Gustav Metzger, born in 1926, developed the concept of auto-destructive art where destruction was part of the process of creating the work. Themes of political activism and engagement are heavily rooted in his work. He arrived in Britain as a refugee after losing several members of his family in the Holocaust and was associated with protests against American rocket bases in the UK as well as campaigns for nuclear disarmament. He also went to prison for encouraging mass non-violent civil disobedience.
This video was made on the occasion of the display BP Spotlight: Gustav Metzger: towards auto-destructive art 1950–1962 at Tate Britain.
Metzger: Every step in nature is a moment of grace.
Wilson: We’re showing paintings that…most of them have never been seen before. It allows us, for the first time, to gain a proper understanding of Gustav Metzger as an artist creating auto-destructive arts, but creating it as an artist, as an activist and an artist who is a painter.
Metzger: I’m full of memories. These memories, of course, include Germany. As a Jewish child growing up in an Orthodox environment your life is saturated with religion and with obligations. When I was twelve years old, when things were hotting up related to Jews… All of that is a constant inner world that I live in.
What I found interesting just now, is that they are now somehow in the region of William Blake. There’s a German word, 'Empor'. 'Empor' which means to expand upwards. 'Empor…zum Himmel', you go up, and of course that’s what Blake is all about.
Wilson: Was he always important for you?
Metzger: I think so. Very, very important as a young person, or anytime.
Wilson: You know, in some of them it also reflects the cloud of the atom bomb as well, so it’s…
Metzger: Well, that’s right.

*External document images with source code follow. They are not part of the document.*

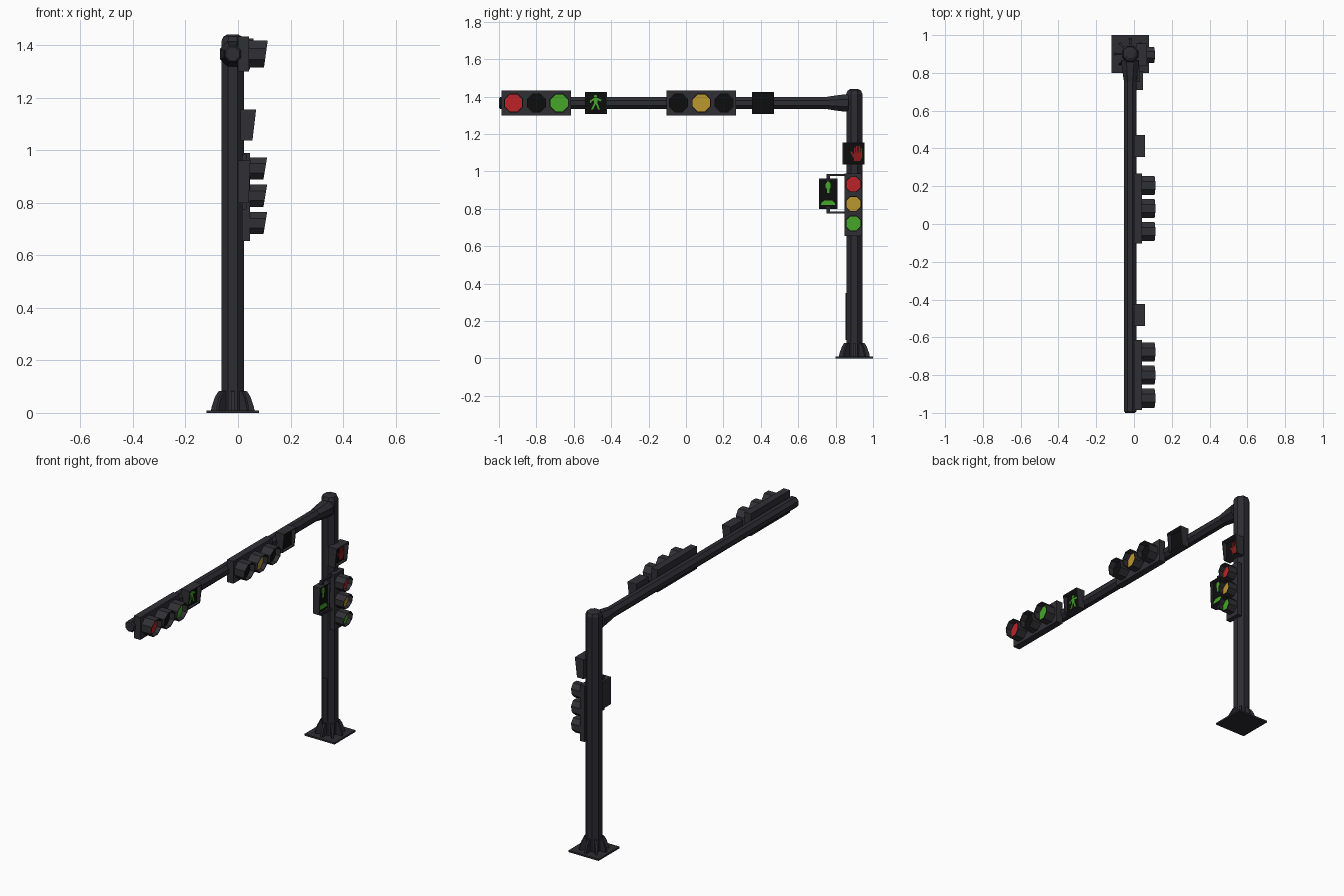
import bpy, bmesh
from math import sin, cos, pi
from mathutils import Vector

if "Cube" in bpy.data.objects:
    bpy.data.objects.remove(bpy.data.objects["Cube"])


def mat(name, r, g, b):
    m = bpy.data.materials.new(name)
    m.diffuse_color = (r, g, b, 1)
    m.use_nodes = True
    m.node_tree.nodes["Principled BSDF"].inputs["Base Color"].default_value = m.diffuse_color
    return m


METAL = mat("dark_metal", 0.025, 0.025, 0.032)
HOUSING = mat("housing_grey", 0.03, 0.03, 0.036)
BLACK = mat("black_glass", 0.004, 0.004, 0.004)
RED = mat("red_lens", 0.5, 0.016, 0.02)
YELLOW = mat("yellow_lens", 0.5, 0.31, 0.03)
GREEN = mat("green_lens", 0.06, 0.38, 0.02)
DIM_RED = mat("dim_red_sign", 0.25, 0.012, 0.012)


def loft(name, loops, body, end=None):
    """Skin equal-length loops and cap both ends; the last cap can have its own colour."""
    bm = bmesh.new()
    rows = [[bm.verts.new(p) for p in loop] for loop in loops]
    n = len(rows[0])
    for a, b in zip(rows, rows[1:]):
        for i in range(n):
            j = (i + 1) % n
            bm.faces.new((a[i], a[j], b[j], b[i]))
    bm.faces.new(rows[0][::-1])
    cap = bm.faces.new(rows[-1])
    if end:
        cap.material_index = 1
    bmesh.ops.recalc_face_normals(bm, faces=bm.faces)
    me = bpy.data.meshes.new(name)
    bm.to_mesh(me)
    bm.free()
    me.materials.append(body)
    if end:
        me.materials.append(end)
    ob = bpy.data.objects.new(name, me)
    bpy.context.collection.objects.link(ob)
    return ob


def octagon(a, b=None):
    """Octagon with flat sides at distance a (and b on the second axis)."""
    k = 1 / cos(pi / 8)
    return [(a * k * cos(pi / 8 + i * pi / 4), (b or a) * k * sin(pi / 8 + i * pi / 4)) for i in range(8)]


def rect(w, h):
    return [(-w / 2, -h / 2), (w / 2, -h / 2), (w / 2, h / 2), (-w / 2, h / 2)]


def box(name, x, y, z, m):
    loop = [(y[0], z[0]), (y[1], z[0]), (y[1], z[1]), (y[0], z[1])]
    return loft(name, [[(v, *p) for p in loop] for v in x], m)


def hood(name, x0, yc, zc, shape, depth, slant, wall, recess, face):
    """Hollow shade facing +x with a slanted mouth and a coloured face inside."""
    half_y = max(p[0] for p in shape)
    half_z = max(p[1] for p in shape)
    inner = [(y * (1 - wall / half_y), z * (1 - wall / half_z)) for y, z in shape]

    def mouth(loop):
        return [(x0 + depth + slant * z / half_z, yc + y, zc + z) for y, z in loop]

    def flat(loop, x):
        return [(x, yc + y, zc + z) for y, z in loop]
    return loft(name, [flat(shape, x0), mouth(shape), mouth(inner), flat(inner, x0 + recess)], HOUSING, face)


def glyph(name, x, yc, zc, polys, m):
    """Thin pictogram plates, points given in hundredths."""
    for i, poly in enumerate(polys):
        loft(f"{name}_{i}", [[(v, yc + y / 100, zc + z / 100) for y, z in poly] for v in (x - 0.002, x + 0.002)], m)


PX, PY, AZ = -0.02, 0.9, 1.366  # pole centre and arm height

# pole with chamfered top
loft("pole", [[(PX + x, PY + y, z) for x, y in octagon(r)]
              for r, z in ((0.043, 0), (0.043, 1.415), (0.036, 1.432), (0.022, 1.44))], METAL)

# base plate
box("base_plate", (PX - 0.1, PX + 0.1), (PY - 0.1, PY + 0.1), (0, 0.01), METAL)

# access door on the pole
box("access_door", (PX - 0.014, PX + 0.014), (PY - 0.048, PY - 0.04), (0.1, 0.35), METAL)

# arm and flared joint
loft("arm", [[(PX + x, y, AZ + z) for x, z in octagon(r)]
             for r, y in ((0.026, -1), (0.032, -0.992), (0.032, 0.88))], METAL)
loft("arm_joint", [[(PX + x, y, AZ + z) for x, z in octagon(r)]
                   for r, y in ((0.033, 0.755), (0.038, 0.785), (0.044, 0.83), (0.048, 0.868))], METAL)

# curved gussets around the pole foot
FIN = [(0.035, 0.008), (0.083, 0.008), (0.08, 0.025), (0.068, 0.06), (0.055, 0.082), (0.035, 0.085)]
for i in range(8):
    d = Vector((cos(i * pi / 4), sin(i * pi / 4), 0))
    side = Vector((-d.y, d.x, 0)) * 0.006
    loft(f"foot_gusset_{i}", [[Vector((PX, PY, z)) + d * r + s for r, z in FIN] for s in (-side, side)], METAL)

# horizontal three-lamp signals on the arm
for tag, yc, lenses in (("outer", -0.8, (RED, BLACK, GREEN)), ("inner", 0.082, (BLACK, YELLOW, BLACK))):
    box(f"{tag}_signal_housing", (0.0, 0.042), (yc - 0.186, yc + 0.186), (AZ - 0.067, AZ + 0.067), HOUSING)
    for i, lens in enumerate(lenses):
        hood(f"{tag}_signal_lamp_{i}", 0.04, yc + (i - 1) * 0.122, AZ, octagon(0.051),
             0.066, 0.007, 0.005, 0.035, lens)

# vertical three-lamp signal on the pole
box("pole_signal_housing", (0.015, 0.045), (0.848, 0.942), (0.655, 0.99), HOUSING)
for i, lens in enumerate((GREEN, YELLOW, RED)):
    hood(f"pole_signal_lamp_{i}", 0.043, 0.895, 0.722 + i * 0.1045, octagon(0.042),
         0.061, 0.007, 0.004, 0.033, lens)

# small square crossing signs
for name, x, y, z in (("outer_arm_sign", 0.0, -0.482, AZ), ("inner_arm_sign", 0.0, 0.412, AZ),
                      ("pole_sign", 0.01, 0.896, 1.096)):
    hood(name, x, y, z, rect(0.117, 0.117), 0.052, 0.007, 0.006, 0.03, BLACK)

# walking figure on the outer sign
glyph("walking_figure", 0.031, -0.482, AZ + 0.004, [
    [(y * 0.8 - 0.2, z * 0.8 + 3.2) for y, z in octagon(1)],
    [(-1.2, 2.2), (1, 2.2), (1, -0.8), (-1, -0.8)],
    [(-1, 2.2), (-3.2, 0.8), (-3.2, -0.4), (-2.5, -0.4), (-2.3, 0.4), (-1, 1)],
    [(1, 2.2), (3, 1.4), (2.8, 0.4), (1, 1)],
    [(-1, -0.8), (0, -0.8), (-1.6, -4), (-2.6, -4)],
    [(0, -0.8), (1, -0.8), (2.2, -4), (1.2, -4)]], GREEN)

# raised hand on the pole sign
glyph("raised_hand", 0.041, 0.908, 1.096, [
    [(-1, -4), (2.2, -4), (3.4, -2), (3.4, 0.5), (-1, 0.5)],
    [(-3, 0.8), (-2.2, 1.2), (-1, -0.6), (-1, -2.8)]] +
    [[(y, 0.5), (y + 0.8, 0.5), (y + 0.8, h), (y, h)] for y, h in ((-1, 3.2), (0.1, 4), (1.3, 4), (2.5, 3))], DIM_RED)

# tall side sign with a standing figure
hood("side_sign", 0.0, 0.76, 0.88, rect(0.1, 0.163), 0.044, 0.003, 0.006, 0.03, BLACK)
glyph("standing_figure", 0.031, 0.76, 0.88, [
    [(y, z + 4.4) for y, z in octagon(1.3, 2.1)],
    [(-0.6, 2.6), (0.6, 2.6), (0.6, 0.4), (-0.6, 0.4)],
    [(-3.9, -6), (3.9, -6), (3.6, -4.8), (2, -3.5), (-2, -3.5), (-3.6, -4.8)]], GREEN)

# side sign brackets
for z in (0.78, 0.98):
    box("side_sign_bracket", (0.018, 0.03), (0.752, 0.86), (z - 0.005, z + 0.005), METAL)
    lo, hi = sorted((z, 0.88 + (z - 0.88) * 0.75))
    box("side_sign_post", (0.015, 0.033), (0.751, 0.769), (lo - 0.004, hi + 0.004), METAL)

And, of course, everything I have said has left out of account the atom bomb.
Wilson: Before he was a painter he’d always aimed at being a sculptor. He turned to painting and he used various techniques and came across the idea of painting with acid. There is something that as soon as you make a mark, what you make the mark on starts to disintegrate and it starts to eat into the fabric. Brings in an element of time, and it brings in the sense of the ephemeral, it brings in the sense of thinking about art not in terms of space, not in terms of objects but in terms of an event.

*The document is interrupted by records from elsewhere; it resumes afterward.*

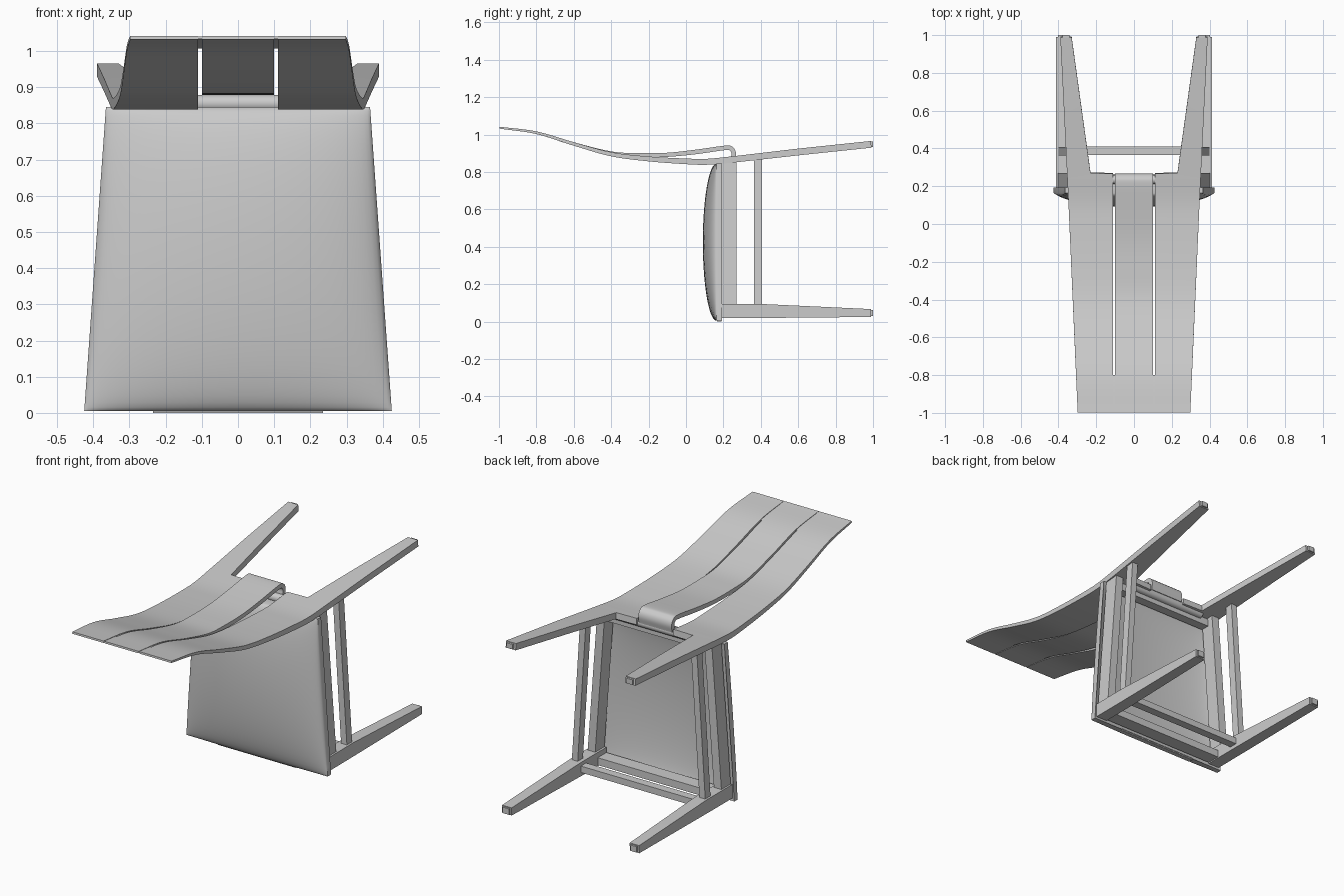
import bpy, bmesh, math
from mathutils import Vector

if "Cube" in bpy.data.objects:
    bpy.data.objects.remove(bpy.data.objects["Cube"])

grey = bpy.data.materials.new("plain grey")
grey.use_nodes = True
grey.diffuse_color = (0.6, 0.6, 0.6, 1)
grey.node_tree.nodes["Principled BSDF"].inputs["Base Color"].default_value = (0.6, 0.6, 0.6, 1)


def finish(bm, name):
    bmesh.ops.recalc_face_normals(bm, faces=bm.faces)
    mesh = bpy.data.meshes.new(name)
    bm.to_mesh(mesh)
    bm.free()
    obj = bpy.data.objects.new(name, mesh)
    bpy.context.collection.objects.link(obj)
    mesh.materials.append(grey)
    bpy.ops.object.select_all(action="DESELECT")
    obj.select_set(True)
    bpy.context.view_layer.objects.active = obj
    bpy.ops.object.shade_smooth_by_angle(angle=math.radians(35))
    return obj


def smooth_path(points, steps=6):
    """Catmull-Rom curve through (y, z, thickness) points."""
    pts = [Vector(p) for p in points]
    pts = [2 * pts[0] - pts[1]] + pts + [2 * pts[-1] - pts[-2]]
    out = []
    for a, b, c, d in zip(pts, pts[1:], pts[2:], pts[3:]):
        for i in range(steps):
            t = i / steps
            out.append(0.5 * (2 * b + (c - a) * t + (2 * a - 5 * b + 4 * c - d) * t * t
                              + (3 * b - a - 3 * c + d) * t ** 3))
    return out + [pts[-2]]


def strip(name, path, inner, outer, side=1):
    """Loft a rectangle along a path in the yz plane; inner and outer give x at each y."""
    bm = bmesh.new()
    rings = []
    for i, p in enumerate(path):
        q, r = path[max(i - 1, 0)], path[min(i + 1, len(path) - 1)]
        n = Vector((-(r[1] - q[1]), r[0] - q[0])).normalized() * p[2] / 2
        x0, x1 = side * inner(p[0]), side * outer(p[0])
        rings.append([bm.verts.new((x, p[0] + s * n.x, p[1] + s * n.y))
                      for x, s in ((x0, -1), (x1, -1), (x1, 1), (x0, 1))])
    for a, b in zip(rings, rings[1:]):
        for k in range(4):
            m = (k + 1) % 4
            bm.faces.new((a[k], a[m], b[m], b[k]))
    bm.faces.new(rings[0])
    bm.faces.new(rings[-1])
    return finish(bm, name)


def bar(name, a, b, width, depth):
    """Box between two z levels, leaning from a to b; width in x, depth in y."""
    bm = bmesh.new()
    bmesh.ops.create_cube(bm, size=1)
    for v in bm.verts:
        end = Vector(b if v.co.z > 0 else a)
        v.co = end + Vector((v.co.x * width, v.co.y * depth, 0))
    return finish(bm, name)


def box(name, x0, x1, y0, y1, z0, z1):
    mx, my = (x0 + x1) / 2, (y0 + y1) / 2
    return bar(name, (mx, my, z0), (mx, my, z1), abs(x1 - x0), y1 - y0)


def ramp(y, y0, v0, y1, v1):
    t = min(max((y - y0) / (y1 - y0), 0), 1)
    return v0 + (v1 - v0) * t


# Padded seat: tapered dome with a hollow underside
bm = bmesh.new()
N = 28
ts = [math.sin((i / N - 0.5) * math.pi) for i in range(N + 1)]
layers = []
for rim, rise in ((0.163, 0.073), (0.192, 0.055)):
    rows = []
    for v in ts:
        z = 0.425 + 0.42 * v
        half = 0.395 - 0.03 * v
        rows.append([bm.verts.new((u * half,
                     rim - rise * math.sqrt(max(0, (1 - u * u) * (1 - v * v))), z)) for u in ts])
    for a, b in zip(rows, rows[1:]):
        for k in range(N):
            bm.faces.new((a[k], a[k + 1], b[k + 1], b[k]))
    layers.append(rows[0] + [r[-1] for r in rows[1:]] + rows[-1][-2::-1] + [r[0] for r in rows[-2:0:-1]])
front, back = layers
for k in range(len(front)):
    m = (k + 1) % len(front)
    bm.faces.new((front[k], front[m], back[m], back[k]))
finish(bm, "seat_cushion")

# Side back panels running on into the rear legs
panel = smooth_path([(-0.998, 1.037, 0.01), (-0.8, 1.01, 0.014), (-0.6, 0.95, 0.018),
                     (-0.4, 0.895, 0.022), (-0.2, 0.87, 0.026), (0, 0.857, 0.03),
                     (0.12, 0.855, 0.032), (0.268, 0.869, 0.034)])
panel += [Vector((0.272, 0.8695, 0.034)), Vector((0.6, 0.907, 0.036)), Vector((0.99, 0.948, 0.036))]


def panel_inner(y):
    return 0.11 if y < 0.27 else ramp(y, 0.27, 0.23, 0.99, 0.33)


def panel_outer(y):
    return ramp(y, -1, 0.298, 0.18, 0.35) if y < 0.18 else ramp(y, 0.18, 0.35, 0.99, 0.39)


# Front legs, slightly tapered toward the feet
leg = [(0.19, 0.056, 0.075), (0.4, 0.057, 0.075), (0.99, 0.046, 0.042)]

for side, label in ((1, "left"), (-1, "right")):
    strip(label + "_panel_and_rear_leg", panel, panel_inner, panel_outer, side)
    strip(label + "_front_leg", [Vector(p) for p in leg],
          lambda y: ramp(y, 0.4, 0.345, 0.99, 0.355), lambda y: 0.412, side)
    box(label + "_front_glide", side * 0.365, side * 0.402, 0.985, 1, 0.03, 0.062)
    box(label + "_rear_glide", side * 0.342, side * 0.378, 0.985, 1, 0.935, 0.962)
    bar(label + "_seat_rail", (side * 0.382, 0.23, 0.06), (side * 0.322, 0.23, 0.86), 0.045, 0.08)
    bar(label + "_stretcher", (side * 0.385, 0.385, 0.07), (side * 0.333, 0.385, 0.88), 0.035, 0.045)

# Middle back slat ending in a hook
slat = smooth_path([(-0.998, 1.037, 0.01), (-0.8, 1.01, 0.014), (-0.6, 0.95, 0.018),
                    (-0.4, 0.9, 0.02), (-0.25, 0.89, 0.022), (-0.1, 0.892, 0.022),
                    (0.05, 0.907, 0.024), (0.21, 0.929, 0.024), (0.243, 0.923, 0.024),
                    (0.255, 0.9, 0.024), (0.25, 0.865, 0.024)])
strip("middle_slat", slat, lambda y: -0.1, lambda y: 0.1)

# Thin link joining the slats near the head end
link = [Vector((p.x, p.y, 0.007)) for p in slat if p.x < -0.8]
strip("slat_link", link, lambda y: -0.12, lambda y: 0.12)

# Cross rails
box("front_seat_rail", -0.36, 0.36, 0.19, 0.265, 0.025, 0.065)
box("front_stretcher", -0.4, 0.4, 0.365, 0.41, 0.04, 0.075)
box("rear_seat_rail", -0.32, 0.32, 0.185, 0.235, 0.805, 0.845)
box("front_lip", -0.235, 0.235, 0.165, 0.19, 0, 0.012)

# Round rail that the hook hangs on
bm = bmesh.new()
bmesh.ops.create_cone(bm, cap_ends=True, segments=20, radius1=0.024, radius2=0.024, depth=0.5)
for v in bm.verts:
    v.co = Vector((v.co.z, v.co.x + 0.235, v.co.y + 0.855))
finish(bm, "hook_rail")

Metzger: The planet is in a horrific, horrendous condition. If you include all the weaponry and then add on the pollution and the risk to natural existence, it’s pretty horrendous.
Wilson: Auto destructive art is primarily a form of public art for industrial societies. Auto destructive art didn’t exist until he named it through the manifesto, and that manifesto was distributed and so the idea of auto destructive art was in the public realm. It’s not a private art, it’s not an art for the dilettante, it’s not an art to be collected, it’s an art of statement.
Metzger: The necessity to alert the public, to alert vast numbers of people to the dangers is, I think, the top priority.
Wilson: Metzger isn’t being an iconoclast, he’s not being an aeolist, this is something for society. It’s against those things that are against society. It’s not destroying things, it’s looking at the action of destruction, and part of that action of destruction is to create new forms.
Metzger: All I can say is this totality of life, whatever that might mean, this attempt to grasp what is important, this attempt to merge with what is most important. That is, I think, is the centre of my life.
Wilson: 'I came to this country from Germany when twelve years old. My parents being Polish Jews, and I am grateful to the government for bringing me over. My parents disappeared in 1943 and I would have shared their fate, but the situation now is far more barbarous than Buchenwald for there can be absolute obliteration at any moment.'
Metzger: Wings, can you see the wings flapping here? And it’s all going upwards. They are all going up.